SPRINGFIELD, Ill. (AP) — A group of sheriffs is suing Illinois to halt a 2017 law that bans police from detaining people based on their immigration status without a court-ordered warrant.
The lawsuit states that the Illinois Trust Act interferes with law enforcement’s ability to respond to detainers issued by the U.S. Immigration Customs Enforcement. The detainers require police to keep custody of prisoners who are in the U.S. illegally for up to two days.
The lawsuit was filed Monday by sheriffs from McHenry, Ogle, Stephenson and Kankakee counties. It names Illinois Attorney General Kwame Raoul as a defendant.
“This language requires Illinois law enforcement officers to comply with an immigration detainer they receive from those federal officers tasked with carrying out national immigration policy,” the lawsuit states. “Immigration detainers notify law enforcement officials that DHS (the Department of Homeland Security) has found probable cause that the person subject to the request is a removable alien.”
The sheriffs said the act has exposed them and their offices to litigation over the years, as three of the four have been sued for allegedly violating the statute.
The Illinois Sheriffs’ Association said last month that some violent felons who had faced deportation are instead being released after their prison terms end as a result of a policy change by Gov. J.B. Pritzker’s administration.
The sheriffs’ concerns came just days after President Donald Trump’s administration announced the unusual step of dispatching Customs and Border Patrol Agents to Chicago and other “sanctuary cities” that have set up impediments to enforcement.

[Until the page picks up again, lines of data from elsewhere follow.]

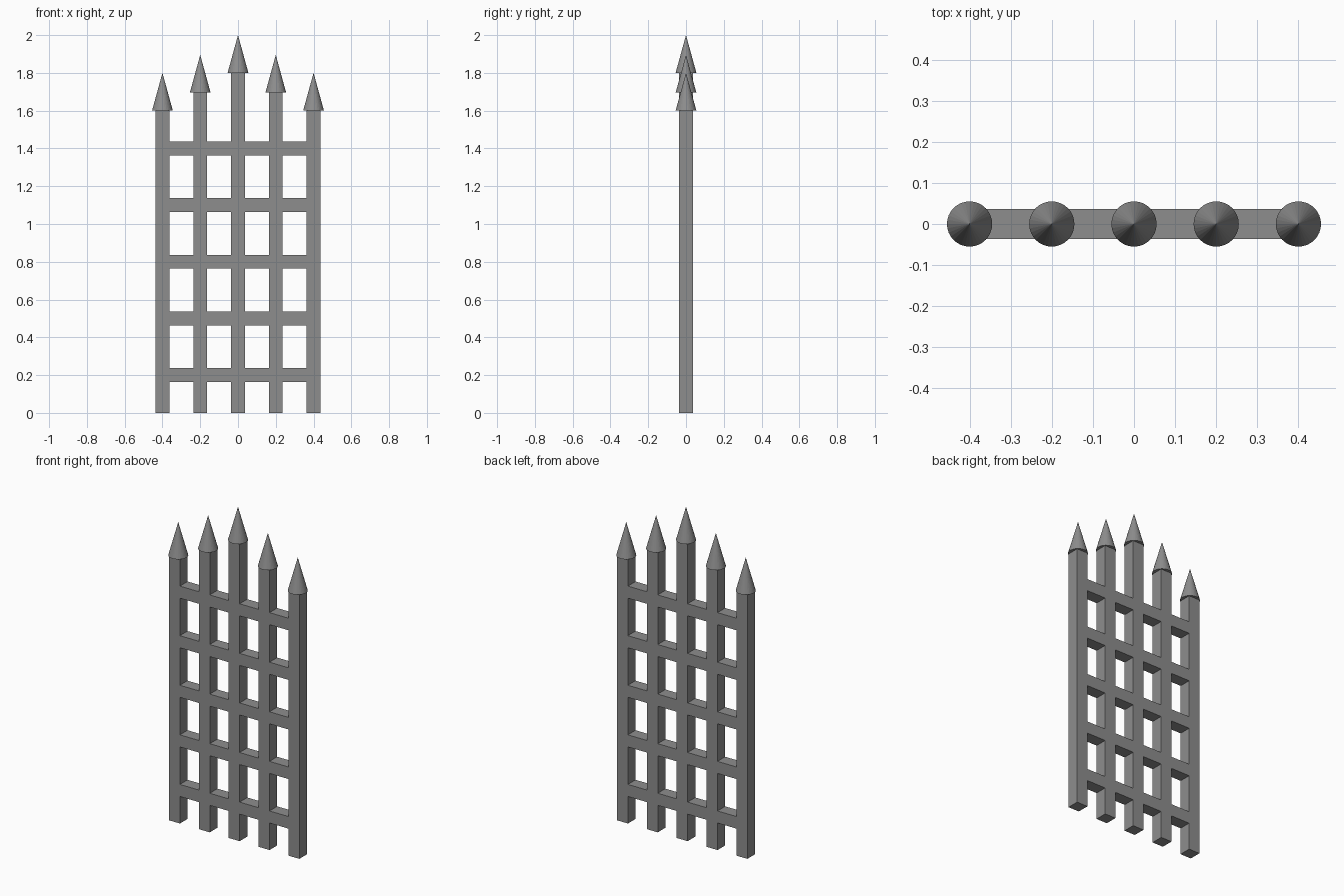
import bpy

# Remove the default cube
cube = bpy.data.objects.get("Cube")
if cube:
    bpy.data.objects.remove(cube, do_unlink=True)

# Single iron colour
iron = bpy.data.materials.new("iron_grey")
iron.use_nodes = True
GREY = (0.27, 0.27, 0.27, 1.0)
iron.diffuse_color = GREY
iron.node_tree.nodes["Principled BSDF"].inputs["Base Color"].default_value = GREY

THICK = 0.073          # square section of bars and rails
SPACING = 0.2
TIP_HEIGHT = 0.2
TIP_RADIUS = 0.055


def finish(name):
    obj = bpy.context.object
    obj.name = obj.data.name = name
    obj.data.materials.append(iron)
    return obj


def box(name, size, centre):
    bpy.ops.mesh.primitive_cube_add(size=1, location=centre)
    obj = finish(name)
    obj.scale = size
    bpy.ops.object.transform_apply(location=False, rotation=False, scale=True)


# Upright bars with conical spear tips, stepping up to the middle
bar_heights = {0: 1.8, 1: 1.695, 2: 1.6}
for i in range(-2, 3):
    x, height = i * SPACING, bar_heights[abs(i)]
    box(f"upright_bar_{i + 3}", (THICK, THICK, height), (x, 0, height / 2))
    bpy.ops.mesh.primitive_cone_add(vertices=32, radius1=TIP_RADIUS, radius2=0,
                                    depth=TIP_HEIGHT,
                                    location=(x, 0, height + TIP_HEIGHT / 2))
    finish(f"spear_tip_{i + 3}")

# Cross rails, flush with the bars and ending inside the outer ones
for row in range(5):
    box(f"cross_rail_{row + 1}", (4 * SPACING, THICK, THICK), (0, 0, 0.2 + 0.3 * row))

The American Civil Liberties Union and the National Immigrant Justice Center called the lawsuit “a thinly veiled attempt to justify ongoing violations of the law.”
“Under the Trust Act, Illinois simply requires that federal immigration officials provide a judicial warrant, like would be expected for any other arrest, before local law enforcement are permitted to honor an immigration detainer,” the groups said. “Nothing about the Trust Act is unconstitutional. It simply doesn’t comport with the way in which these four sheriffs want to conduct their work. Law enforcement in Illinois cannot pick and choose which laws they follow and which they do not.”
The Trust Act, which the General Assembly approved, was signed into law by Republican Gov. Bruce Rauner. Critics argued that it turned Illinois into a sanctuary state, which Rauner and other supporters denied.